*DATASET EXCERPTS*.

——

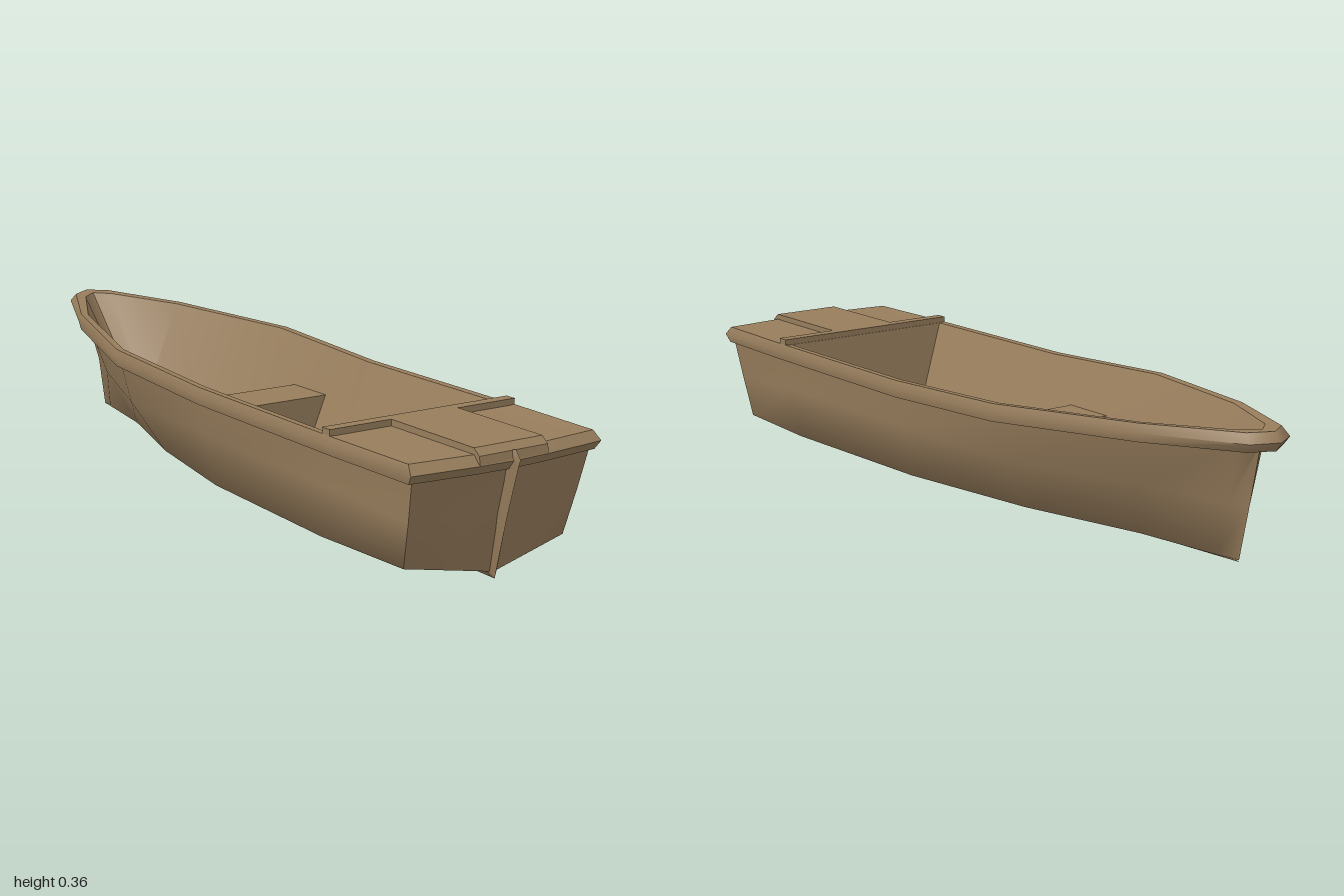
import * as THREE from 'three';
import { toCreasedNormals } from 'three/addons/utils/BufferGeometryUtils.js';

const wood = new THREE.MeshStandardMaterial({ color: 0x977d5c });
wood.name = 'brown wood';

// Mirrors a half outline (bow centre -> left side -> stern centre) into a closed ring
const mirror = (half) => [...half, ...half.slice(1, -1).reverse().map(([x, y, z]) => [-x, y, z])];

// Parts of a ring: both sides joined round the bow, and the stern alone
const sidesOf = (half) => [...mirror(half).slice(10), ...half.slice(0, 7)];
const sternOf = (half) => mirror(half).slice(6, 11);

// Joins successive lines of points with quads
function loft(lines, closed, crease = 0.6) {
  const pos = [];
  const tri = (a, b, c) => {
    const [A, B, C] = [a, b, c].map((p) => new THREE.Vector3(...p));
    if (B.sub(A).cross(C.sub(A)).length() > 1e-9) pos.push(...a, ...b, ...c);
  };
  for (let r = 0; r < lines.length - 1; r++) {
    const a = lines[r], b = lines[r + 1], n = a.length;
    for (let i = 0; i < (closed ? n : n - 1); i++) {
      const j = (i + 1) % n;
      tri(a[i], b[i], a[j]);
      tri(a[j], b[i], b[j]);
    }
  }
  const geo = new THREE.BufferGeometry();
  geo.setAttribute('position', new THREE.Float32BufferAttribute(pos, 3));
  return toCreasedNormals(geo, crease);
}

// Shrinks a half outline by d at the sides and more at the ends, and shifts its height by dy
const inset = (half, d, dy) => half.map(([x, y, z]) => [
  Math.max(0, x - d), y + dy, Math.abs(z) > 0.9 ? z - Math.sign(z) * d * 2.5 : z]);

export function createModel() {
  const boat = new THREE.Group();
  boat.name = 'boat';
  const add = (name, geo) => {
    const mesh = new THREE.Mesh(geo, wood);
    mesh.name = name;
    boat.add(mesh);
    return mesh;
  };

  // Half outlines, bow to stern
  const chine = [[0, 0.035, -0.88], [0.015, 0.035, -0.82], [0.05, 0.037, -0.6], [0.145, 0.042, -0.28],
    [0.22, 0.05, 0.1], [0.247, 0.055, 0.6], [0.23, 0.055, 0.89], [0.1, 0.035, 0.91], [0, 0.018, 0.92]];
  const bilge = [[0, 0.17, -0.908], [0.025, 0.17, -0.865], [0.11, 0.18, -0.66], [0.235, 0.185, -0.3],
    [0.248, 0.185, 0.1], [0.25, 0.18, 0.64], [0.242, 0.17, 0.92], [0.1, 0.16, 0.934], [0, 0.16, 0.942]];
  const sheer = [[0, 0.32, -0.937], [0.042, 0.318, -0.905], [0.145, 0.305, -0.69], [0.26, 0.288, -0.305],
    [0.26, 0.267, 0.1], [0.26, 0.267, 0.66], [0.252, 0.267, 0.942], [0.1, 0.267, 0.957], [0, 0.267, 0.963]];
  const rail = [[0, 0.357, -1], [0.062, 0.355, -0.965], [0.17, 0.346, -0.71], [0.277, 0.329, -0.31],
    [0.277, 0.31, 0.1], [0.277, 0.31, 0.67], [0.27, 0.31, 0.962], [0.1, 0.31, 0.98], [0, 0.31, 0.984]];
  const coaming = [[0, 0.354, -0.94], [0.043, 0.352, -0.905], [0.145, 0.344, -0.7], [0.25, 0.328, -0.31],
    [0.25, 0.309, 0.1], [0.25, 0.309, 0.63], [0.25, 0.309, 0.63], [0.1, 0.309, 0.63], [0, 0.309, 0.63]];
  const sole = [[0, 0.1, -0.69], [0.03, 0.1, -0.675], [0.1, 0.1, -0.5], [0.165, 0.1, -0.2],
    [0.165, 0.1, 0.1], [0.165, 0.1, 0.6], [0.165, 0.1, 0.6], [0.1, 0.1, 0.6], [0, 0.1, 0.6]];
  const keelLine = chine.map(([, , z], i) => [0, i < 3 ? 0.034 - i * 0.006 : 0.015, i > 5 ? 0.92 : z]);
  const soleLine = sole.map(([, y, z]) => [0, y, z]);
  const railTop = inset(rail, 0.008, 0);

  // Shell: smooth sides and bottom, separate flat stern
  add('hull', loft([keelLine, chine, bilge, sheer].map(sidesOf), false, 1.45));
  add('transom', loft([keelLine, chine, bilge, sheer].map(sternOf), false, 1.2));

  // Rounded rail, then its flat top, which widens into the stern deck
  add('gunwale', loft([sheer, inset(rail, 0.006, -0.044), inset(rail, 0, -0.022), railTop].map(mirror), true, 0.9));
  add('railTop', loft([railTop, coaming].map(mirror), true));

  // Inner walls, bulkhead and floor
  add('cockpit', loft([coaming, sole, soleLine].map(mirror), true));

  // Keel running up into the stern post: a thin wedge along the centreline, [half width, y, z]
  const ridge = [[0, 0.03, -0.882], [0, 0.006, -0.35], [0, 0.002, 0.1], [0, 0, 0.925],
    [0, 0.15, 0.96], [0, 0.275, 0.994], [0, 0.292, 1], [0, 0.312, 0.984]];
  const root = [[0.002, 0.034, -0.87], [0.012, 0.018, -0.35], [0.014, 0.017, 0.1], [0.014, 0.016, 0.915],
    [0.012, 0.16, 0.938], [0.01, 0.265, 0.955], [0.01, 0.285, 0.965], [0.01, 0.311, 0.962]];
  add('keel', loft([root.map(([x, y, z]) => [-x, y, z]), ridge, root], false, 0.5));

  // Thwart with ends sloped to the inner walls
  const shape = (pts) => new THREE.Shape(pts.map((p) => new THREE.Vector2(...p)));
  const seat = shape([[-0.165, 0.1], [0.165, 0.1], [0.206, 0.2], [-0.206, 0.2]]);
  add('bench', new THREE.ExtrudeGeometry(seat, { depth: 0.145, bevelEnabled: false })).position.z = -0.175;

  // Raised T on the stern deck; the middle panel slopes down over the stern rail
  add('deckStrip', new THREE.BoxGeometry(0.538, 0.02, 0.03)).position.set(0, 0.315, 0.647);
  const panel = shape([[0.66, 0.305], [0.95, 0.29], [0.981, 0.29], [0.977, 0.31], [0.958, 0.325], [0.66, 0.325]]);
  const panelGeo = new THREE.ExtrudeGeometry(panel, { depth: 0.194, bevelEnabled: false });
  add('deckPanel', panelGeo.rotateY(-Math.PI / 2).translate(0.097, 0, 0));

  return boat;
}
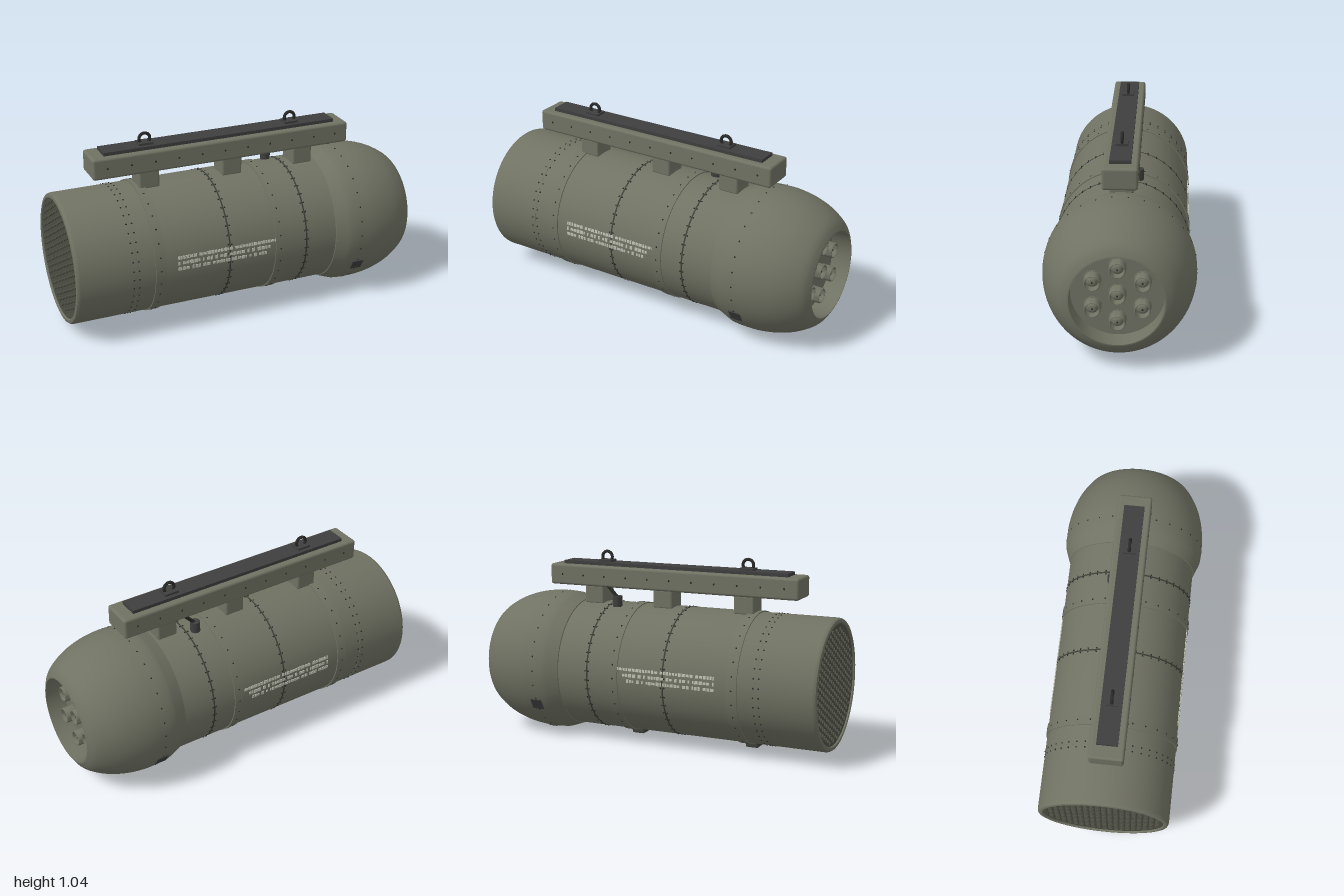
import * as THREE from 'three';
import { mergeGeometries, toCreasedNormals } from 'three/addons/utils/BufferGeometryUtils.js';
import { RoundedBoxGeometry } from 'three/addons/geometries/RoundedBoxGeometry.js';

const AXIS = 0.4, R = 0.355, NOSE_R = 0.394;

function paint(name, color) {
  const m = new THREE.MeshStandardMaterial({ color });
  m.name = name;
  return m;
}

export function createModel() {
  const olive = paint('olive', 0x707263);
  const grilleOlive = paint('grille olive', 0x4c4e43);
  const darkOlive = paint('dark olive', 0x3c3e36);
  const charcoal = paint('charcoal', 0x3e3e3f);
  const black = paint('near black', 0x292a28);
  const pale = paint('pale marking', 0xbcbdb0);

  const model = new THREE.Group();
  model.name = 'pod';
  const add = (name, geo, mat, x = 0, y = 0, z = 0) => {
    const m = new THREE.Mesh(geo, mat);
    m.name = name;
    m.position.set(x, y, z);
    model.add(m);
    return m;
  };
  // Lathe around the x axis; profile entries are [radius, x], rear to front
  const turn = (profile, seg = 96, crease = 0.5) => {
    const g = new THREE.LatheGeometry(profile.map(([r, x]) => new THREE.Vector2(r, x)), seg);
    g.rotateZ(-Math.PI / 2);
    return toCreasedNormals(g, crease);
  };
  // Raised band around the body
  const band = (name, x, w, h, mat) => add(name, turn([[R - 0.004, x - w / 2], [R + h, x - w / 2],
    [R + h, x + w / 2], [R - 0.004, x + w / 2]]), mat, 0, AXIS);

  // Cylindrical body with a rounded rear rim
  add('body', turn([[0.326, -0.96], [0.326, -0.996], [0.33, -1], [0.34, -1], [0.348, -0.997],
    [0.353, -0.99], [R, -0.98], [R, 0.48]]), olive, 0, AXIS);

  // Bulged nose with a recessed front opening
  const curve = new THREE.SplineCurve([[0.39, 0.56], [NOSE_R, 0.61], [0.393, 0.69], [0.379, 0.78],
    [0.352, 0.865], [0.314, 0.935], [0.28, 0.976], [0.24, 1]].map(p => new THREE.Vector2(...p)));
  const nose = curve.getPoints(32).map(p => [Math.min(p.x, NOSE_R), p.y]);
  add('nose', turn([[0.35, 0.475], [0.36, 0.478], [0.383, 0.54], ...nose,
    [0.236, 1], [0.236, 0.89], [0, 0.89]]), olive, 0, AXIS);

  // Seven nozzles in the opening, each a cup with a domed centre
  const cup = turn([[0.042, 0.88], [0.042, 0.948], [0.039, 0.953], [0.036, 0.953], [0.034, 0.948],
    [0.034, 0.905], [0.03, 0.92], [0.021, 0.932], [0.01, 0.938], [0, 0.94]], 28, 0.7);
  const collar = new THREE.TorusGeometry(0.043, 0.003, 6, 28).rotateY(Math.PI / 2);
  const pin = new THREE.SphereGeometry(0.005, 8, 6);
  for (let i = 0; i < 7; i++) {
    const a = Math.PI / 2 + i * Math.PI / 3, r = i === 6 ? 0 : 0.143;
    const y = AXIS + r * Math.sin(a), z = r * Math.cos(a);
    add('nozzle', cup, olive, 0, y, z);
    add('nozzleCollar', collar, olive, 0.892, y, z);
    add('nozzlePin', pin, black, 0.94, y, z);
  }

  // Rear grille: plate with hexagonal holes over a black backing
  const plate = new THREE.Shape().absarc(0, 0, 0.328, 0, Math.PI * 2);
  const pitch = 0.037;
  for (let j = -10; j <= 10; j++) for (let i = -10; i <= 10; i++) {
    const cy = (i + (Math.abs(j) % 2) / 2) * pitch, cx = j * pitch * 0.866;
    if (Math.hypot(cx, cy) > 0.308) continue;
    const pts = [];
    for (let k = 0; k < 6; k++) {
      const a = -k * Math.PI / 3;
      pts.push(new THREE.Vector2(cx + 0.017 * Math.cos(a), cy + 0.017 * Math.sin(a)));
    }
    plate.holes.push(new THREE.Path(pts));
  }
  const grille = new THREE.ExtrudeGeometry(plate, { depth: 0.018, bevelEnabled: false, curveSegments: 48 });
  add('rearGrille', grille.rotateY(-Math.PI / 2), grilleOlive, -0.972, AXIS);
  add('rearBacking', new THREE.CircleGeometry(0.328, 64).rotateY(-Math.PI / 2), black, -0.971, AXIS);

  // Panel seams around the body
  band('rearSeam', -0.677, 0.006, 0.001, olive);
  for (const x of [-0.155, 0.297]) band('seam', x, 0.008, 0.001, darkOlive);

  // Clamp straps with a dark block underneath
  for (const x of [-0.547, 0.14]) {
    band('strap', x, 0.058, 0.006, olive);
    add('strapBlock', new RoundedBoxGeometry(0.07, 0.04, 0.09, 2, 0.005), darkOlive, x, 0.037);
  }

  // Rings of rivets
  const rivets = [];
  const ring = (x, r, n) => {
    for (let i = 0; i < n; i++) {
      const a = (i + 0.5) / n * Math.PI * 2;
      rivets.push(new THREE.SphereGeometry(0.005, 6, 4).scale(1, 0.6, 1)
        .translate(x, r, 0).rotateX(a).translate(0, AXIS, 0));
    }
  };
  for (const x of [-0.695, -0.665, -0.165, -0.145, 0.288, 0.306]) ring(x, R + 0.001, 44);
  for (const x of [-0.547, 0.14]) ring(x, R + 0.006, 30);
  ring(0.62, NOSE_R, 30);
  // Rivets along both sides of the rail
  for (let i = 0; i < 11; i++) for (const z of [-0.09, 0.09]) {
    rivets.push(new THREE.SphereGeometry(0.0065, 6, 4).scale(1, 1, 0.6).translate(-0.73 + i * 0.132, 0.904, z));
  }
  add('rivets', mergeGeometries(rivets), black);

  // Dark plates on the nose flanks and smaller ones near the underside
  for (const [deg, size, x] of [[30, 0.066, 0.622], [150, 0.066, 0.622], [70, 0.036, 0.643], [110, 0.036, 0.643]]) {
    const g = new THREE.BoxGeometry(size, size, 0.018).translate(x, 0, NOSE_R - 0.005);
    add('nosePlate', g.rotateX(deg * Math.PI / 180), charcoal, 0, AXIS);
  }

  // Mounting rail, pylons and top strip
  add('rail', new RoundedBoxGeometry(1.476, 0.116, 0.182, 4, 0.014), olive, -0.071, 0.903);
  for (const x of [-0.495, -0.02, 0.403]) {
    add('pylon', new RoundedBoxGeometry(0.116, 0.106, 0.13, 3, 0.012), olive, x, 0.797);
  }
  add('railStrip', new THREE.BoxGeometry(1.333, 0.024, 0.11), charcoal, -0.071, 0.967);

  // Suspension lugs
  for (const x of [-0.495, 0.35]) {
    add('lugBase', new THREE.BoxGeometry(0.08, 0.018, 0.066), charcoal, x, 0.982);
    add('lugRing', new THREE.TorusGeometry(0.03, 0.0085, 10, 32), black, x, 1.006);
  }

  // Cable connector behind the rail
  add('connector', new THREE.CylinderGeometry(0.027, 0.027, 0.06, 20), charcoal, 0.245, 0.772, -0.083);
  const cable = new THREE.LineCurve3(new THREE.Vector3(0.245, 0.79, -0.08), new THREE.Vector3(0.31, 0.86, -0.08));
  add('cable', new THREE.TubeGeometry(cable, 1, 0.01, 10), black);

  // Pale broken dashes in three rows on both flanks
  const dashes = [];
  let seed = 7;
  const rnd = () => (seed = (seed * 16807) % 2147483647) / 2147483647;
  for (const [y, end] of [[0.455, 0.11], [0.424, 0.08], [0.393, 0.06]]) {
    const tilt = Math.asin((y - AXIS) / R);
    for (let x = -0.45; x < end;) {
      const w = 0.008 + 0.012 * rnd(), h = 0.012 + 0.007 * rnd();
      for (const a of [-tilt, Math.PI + tilt]) {
        dashes.push(new THREE.BoxGeometry(w, h, 0.006).translate(x + w / 2, 0, R + 0.001).rotateX(a));
      }
      x += w + (rnd() < 0.25 ? 0.016 : 0.005);
    }
  }
  add('dashMarkings', mergeGeometries(dashes), pale, 0, AXIS);

  return model;
}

——

*WORK ORDER*.
Filter the data for the string "with" and copy every line that has it.

*YOUR RESPONSE*.
// Joins successive lines of points with quads
  // Thwart with ends sloped to the inner walls
  // Cylindrical body with a rounded rear rim
  // Bulged nose with a recessed front opening
  // Seven nozzles in the opening, each a cup with a domed centre
  // Rear grille: plate with hexagonal holes over a black backing
  // Clamp straps with a dark block underneath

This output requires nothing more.